* _Task requirements_: The lines you return should be those containing the string "Math", taken from the data below.

Dataset entries:
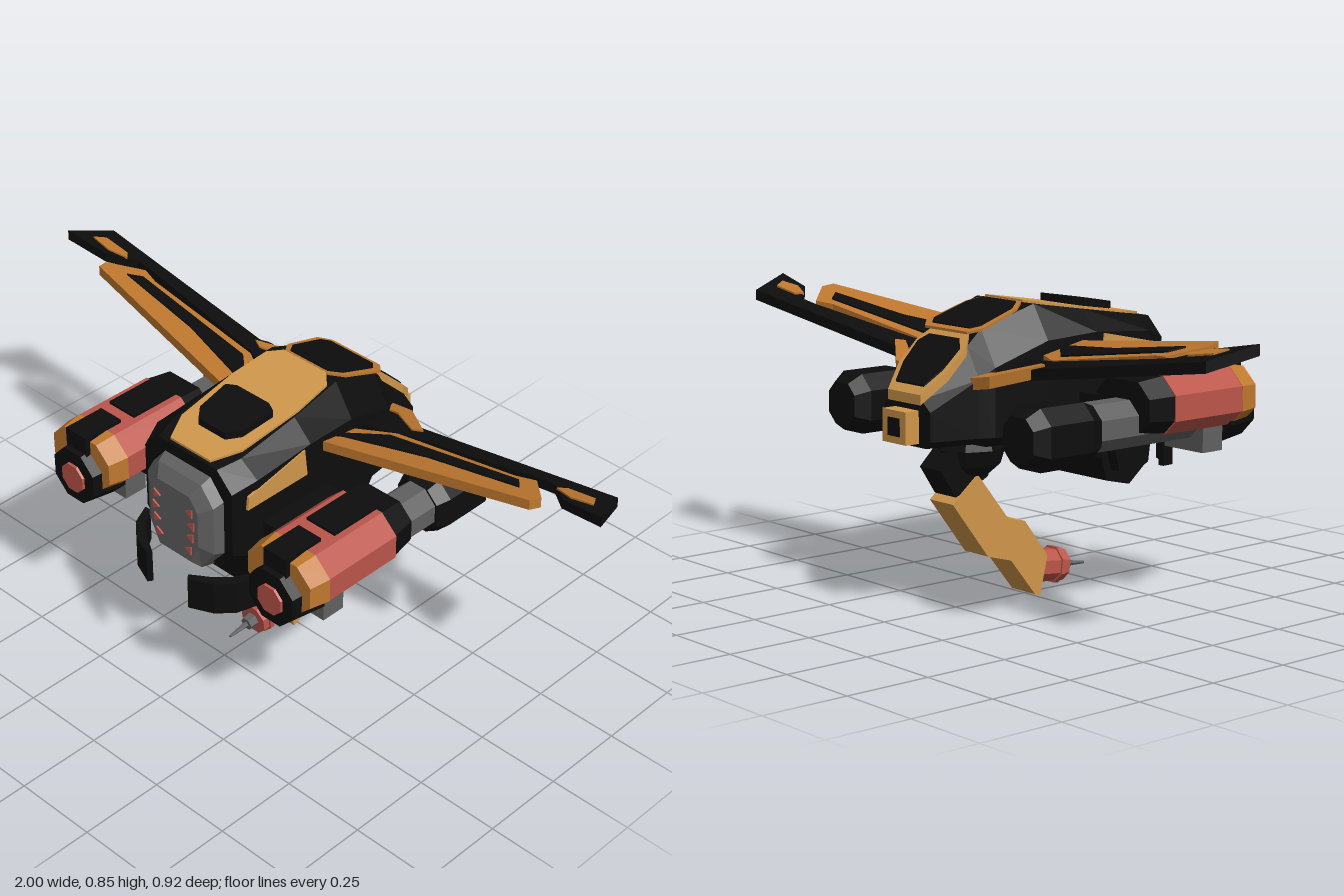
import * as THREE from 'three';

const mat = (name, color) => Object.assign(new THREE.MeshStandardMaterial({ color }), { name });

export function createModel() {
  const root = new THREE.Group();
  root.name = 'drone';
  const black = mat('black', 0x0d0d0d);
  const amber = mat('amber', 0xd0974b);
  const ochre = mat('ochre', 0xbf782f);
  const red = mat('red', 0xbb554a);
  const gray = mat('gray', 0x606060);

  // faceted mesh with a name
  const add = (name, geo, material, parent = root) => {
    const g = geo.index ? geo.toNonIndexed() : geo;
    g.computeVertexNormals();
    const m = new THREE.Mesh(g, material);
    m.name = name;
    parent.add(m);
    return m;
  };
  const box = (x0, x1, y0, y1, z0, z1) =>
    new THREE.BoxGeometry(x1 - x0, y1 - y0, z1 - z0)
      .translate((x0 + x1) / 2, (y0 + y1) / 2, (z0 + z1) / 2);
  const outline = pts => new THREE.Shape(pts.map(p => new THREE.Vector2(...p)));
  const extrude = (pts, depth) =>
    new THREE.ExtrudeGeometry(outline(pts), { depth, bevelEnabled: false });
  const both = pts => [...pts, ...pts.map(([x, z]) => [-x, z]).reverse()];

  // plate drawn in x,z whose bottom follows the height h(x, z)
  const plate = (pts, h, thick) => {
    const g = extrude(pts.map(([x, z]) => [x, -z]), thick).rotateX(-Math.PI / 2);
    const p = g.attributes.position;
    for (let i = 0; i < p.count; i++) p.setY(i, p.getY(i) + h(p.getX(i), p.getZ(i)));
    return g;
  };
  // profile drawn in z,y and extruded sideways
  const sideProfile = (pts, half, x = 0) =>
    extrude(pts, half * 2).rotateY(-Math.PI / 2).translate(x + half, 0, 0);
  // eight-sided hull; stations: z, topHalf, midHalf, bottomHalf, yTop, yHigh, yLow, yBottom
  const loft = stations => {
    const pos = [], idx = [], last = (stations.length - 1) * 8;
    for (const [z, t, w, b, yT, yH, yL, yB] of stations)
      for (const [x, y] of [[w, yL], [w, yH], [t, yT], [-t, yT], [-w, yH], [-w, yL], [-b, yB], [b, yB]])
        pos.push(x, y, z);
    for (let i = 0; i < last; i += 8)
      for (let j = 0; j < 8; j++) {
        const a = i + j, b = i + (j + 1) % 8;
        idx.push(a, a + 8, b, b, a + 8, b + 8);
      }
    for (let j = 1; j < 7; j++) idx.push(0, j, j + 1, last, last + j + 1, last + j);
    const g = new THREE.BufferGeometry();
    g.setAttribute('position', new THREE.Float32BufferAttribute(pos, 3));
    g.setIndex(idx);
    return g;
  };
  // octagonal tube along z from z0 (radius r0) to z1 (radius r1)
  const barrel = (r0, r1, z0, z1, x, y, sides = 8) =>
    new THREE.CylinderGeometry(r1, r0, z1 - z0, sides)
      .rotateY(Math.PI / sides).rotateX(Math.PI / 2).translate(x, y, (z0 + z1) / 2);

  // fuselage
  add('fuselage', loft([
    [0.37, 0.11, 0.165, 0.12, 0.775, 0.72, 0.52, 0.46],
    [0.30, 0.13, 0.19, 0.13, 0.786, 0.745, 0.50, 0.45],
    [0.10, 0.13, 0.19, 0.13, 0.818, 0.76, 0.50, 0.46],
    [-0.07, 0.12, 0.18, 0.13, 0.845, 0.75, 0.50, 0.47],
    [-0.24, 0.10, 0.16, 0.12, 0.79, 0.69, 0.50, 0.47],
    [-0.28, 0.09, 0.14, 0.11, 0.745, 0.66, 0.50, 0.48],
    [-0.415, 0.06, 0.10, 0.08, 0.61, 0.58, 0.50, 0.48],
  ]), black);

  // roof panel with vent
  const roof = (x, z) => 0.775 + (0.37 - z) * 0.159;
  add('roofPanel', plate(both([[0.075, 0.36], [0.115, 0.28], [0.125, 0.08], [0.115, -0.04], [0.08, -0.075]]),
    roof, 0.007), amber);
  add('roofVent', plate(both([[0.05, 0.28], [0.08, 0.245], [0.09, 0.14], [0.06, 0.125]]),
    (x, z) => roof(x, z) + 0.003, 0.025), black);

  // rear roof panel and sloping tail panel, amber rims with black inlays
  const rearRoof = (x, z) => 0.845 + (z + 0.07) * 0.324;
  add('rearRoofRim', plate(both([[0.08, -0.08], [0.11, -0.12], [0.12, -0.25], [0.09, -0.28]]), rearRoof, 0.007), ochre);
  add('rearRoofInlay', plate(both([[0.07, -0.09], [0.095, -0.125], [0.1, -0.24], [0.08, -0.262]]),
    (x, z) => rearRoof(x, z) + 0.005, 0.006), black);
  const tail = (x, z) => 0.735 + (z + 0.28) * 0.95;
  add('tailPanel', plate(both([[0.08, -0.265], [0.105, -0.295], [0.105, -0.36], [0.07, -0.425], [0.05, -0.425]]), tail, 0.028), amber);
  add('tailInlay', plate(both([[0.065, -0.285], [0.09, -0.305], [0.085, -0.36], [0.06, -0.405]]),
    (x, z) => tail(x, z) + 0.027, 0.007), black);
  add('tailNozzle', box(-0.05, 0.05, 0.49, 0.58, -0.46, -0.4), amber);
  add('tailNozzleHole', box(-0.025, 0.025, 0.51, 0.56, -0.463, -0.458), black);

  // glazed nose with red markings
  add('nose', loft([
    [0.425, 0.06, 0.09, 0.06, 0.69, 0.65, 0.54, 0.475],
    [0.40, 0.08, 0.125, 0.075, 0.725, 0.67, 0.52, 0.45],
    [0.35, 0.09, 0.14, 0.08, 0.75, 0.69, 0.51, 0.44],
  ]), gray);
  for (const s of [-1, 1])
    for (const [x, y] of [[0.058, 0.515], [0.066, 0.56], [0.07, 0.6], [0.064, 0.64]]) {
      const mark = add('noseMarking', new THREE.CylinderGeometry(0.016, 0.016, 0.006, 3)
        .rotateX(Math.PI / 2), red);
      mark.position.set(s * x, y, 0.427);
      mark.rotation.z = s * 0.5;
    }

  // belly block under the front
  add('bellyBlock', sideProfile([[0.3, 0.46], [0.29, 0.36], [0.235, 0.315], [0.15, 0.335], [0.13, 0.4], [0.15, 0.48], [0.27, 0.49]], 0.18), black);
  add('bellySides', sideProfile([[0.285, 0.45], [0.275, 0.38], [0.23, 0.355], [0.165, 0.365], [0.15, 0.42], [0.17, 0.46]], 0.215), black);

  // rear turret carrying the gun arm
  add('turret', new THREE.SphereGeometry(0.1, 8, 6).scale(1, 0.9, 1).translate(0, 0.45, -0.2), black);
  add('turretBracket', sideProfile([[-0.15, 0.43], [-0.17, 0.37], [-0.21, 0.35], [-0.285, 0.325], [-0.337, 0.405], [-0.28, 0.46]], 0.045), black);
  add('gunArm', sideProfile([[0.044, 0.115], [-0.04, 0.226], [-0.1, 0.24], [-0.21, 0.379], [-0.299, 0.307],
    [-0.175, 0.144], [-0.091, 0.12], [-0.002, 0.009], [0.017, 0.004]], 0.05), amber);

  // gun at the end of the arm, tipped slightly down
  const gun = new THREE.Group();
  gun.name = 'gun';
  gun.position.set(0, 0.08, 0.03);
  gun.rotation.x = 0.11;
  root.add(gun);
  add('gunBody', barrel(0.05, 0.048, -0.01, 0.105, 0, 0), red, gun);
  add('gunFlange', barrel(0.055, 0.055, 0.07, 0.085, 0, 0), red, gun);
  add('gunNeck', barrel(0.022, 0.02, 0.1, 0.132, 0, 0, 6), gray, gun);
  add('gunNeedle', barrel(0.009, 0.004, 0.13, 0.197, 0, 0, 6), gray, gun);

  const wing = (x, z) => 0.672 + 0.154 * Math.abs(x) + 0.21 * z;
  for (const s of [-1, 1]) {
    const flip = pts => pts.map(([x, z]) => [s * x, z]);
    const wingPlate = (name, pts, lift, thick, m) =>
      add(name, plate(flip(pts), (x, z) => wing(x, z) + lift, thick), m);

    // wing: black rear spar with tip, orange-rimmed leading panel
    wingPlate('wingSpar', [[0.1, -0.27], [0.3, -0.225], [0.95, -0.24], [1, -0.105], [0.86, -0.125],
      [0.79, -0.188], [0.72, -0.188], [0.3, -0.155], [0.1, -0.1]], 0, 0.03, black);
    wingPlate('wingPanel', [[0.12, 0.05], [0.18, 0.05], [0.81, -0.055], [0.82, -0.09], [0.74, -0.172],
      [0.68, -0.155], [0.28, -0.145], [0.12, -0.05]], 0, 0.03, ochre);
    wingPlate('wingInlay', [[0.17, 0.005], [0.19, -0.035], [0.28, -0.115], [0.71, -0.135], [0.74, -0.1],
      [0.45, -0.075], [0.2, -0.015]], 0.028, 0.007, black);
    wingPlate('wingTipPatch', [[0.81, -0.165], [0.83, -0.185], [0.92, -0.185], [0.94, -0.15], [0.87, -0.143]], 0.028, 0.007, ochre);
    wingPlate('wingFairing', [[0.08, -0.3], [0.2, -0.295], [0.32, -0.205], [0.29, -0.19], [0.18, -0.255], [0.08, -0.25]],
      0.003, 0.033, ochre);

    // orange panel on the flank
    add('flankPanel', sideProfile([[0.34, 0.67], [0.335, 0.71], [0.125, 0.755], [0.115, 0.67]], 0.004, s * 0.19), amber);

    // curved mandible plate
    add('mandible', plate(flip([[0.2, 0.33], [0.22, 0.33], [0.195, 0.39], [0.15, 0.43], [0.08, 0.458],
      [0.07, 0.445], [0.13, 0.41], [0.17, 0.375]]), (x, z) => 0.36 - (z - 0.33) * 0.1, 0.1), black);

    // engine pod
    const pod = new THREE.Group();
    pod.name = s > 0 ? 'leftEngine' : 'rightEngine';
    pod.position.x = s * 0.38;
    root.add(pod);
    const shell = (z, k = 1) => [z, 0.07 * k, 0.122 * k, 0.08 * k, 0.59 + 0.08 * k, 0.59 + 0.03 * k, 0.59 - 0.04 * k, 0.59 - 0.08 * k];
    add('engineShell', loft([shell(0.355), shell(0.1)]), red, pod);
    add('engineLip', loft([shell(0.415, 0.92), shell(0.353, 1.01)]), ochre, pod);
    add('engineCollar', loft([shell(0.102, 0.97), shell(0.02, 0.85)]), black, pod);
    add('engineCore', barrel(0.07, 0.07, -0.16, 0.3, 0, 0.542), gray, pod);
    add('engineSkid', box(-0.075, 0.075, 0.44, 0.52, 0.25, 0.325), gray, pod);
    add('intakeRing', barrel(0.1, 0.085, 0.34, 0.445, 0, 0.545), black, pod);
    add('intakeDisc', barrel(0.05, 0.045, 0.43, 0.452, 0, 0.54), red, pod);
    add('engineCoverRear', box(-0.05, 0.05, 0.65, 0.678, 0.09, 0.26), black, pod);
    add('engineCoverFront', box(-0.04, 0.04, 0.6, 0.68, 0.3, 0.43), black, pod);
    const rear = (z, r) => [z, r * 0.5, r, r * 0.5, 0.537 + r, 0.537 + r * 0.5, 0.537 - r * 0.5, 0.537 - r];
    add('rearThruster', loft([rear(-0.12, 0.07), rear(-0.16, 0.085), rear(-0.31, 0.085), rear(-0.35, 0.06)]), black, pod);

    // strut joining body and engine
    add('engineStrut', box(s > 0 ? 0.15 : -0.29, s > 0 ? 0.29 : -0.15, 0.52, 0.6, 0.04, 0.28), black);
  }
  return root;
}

* _Written response_:
    const g = extrude(pts.map(([x, z]) => [x, -z]), thick).rotateX(-Math.PI / 2);
    extrude(pts, half * 2).rotateY(-Math.PI / 2).translate(x + half, 0, 0);
      .rotateY(Math.PI / sides).rotateX(Math.PI / 2).translate(x, y, (z0 + z1) / 2);
        .rotateX(Math.PI / 2), red);
  const wing = (x, z) => 0.672 + 0.154 * Math.abs(x) + 0.21 * z;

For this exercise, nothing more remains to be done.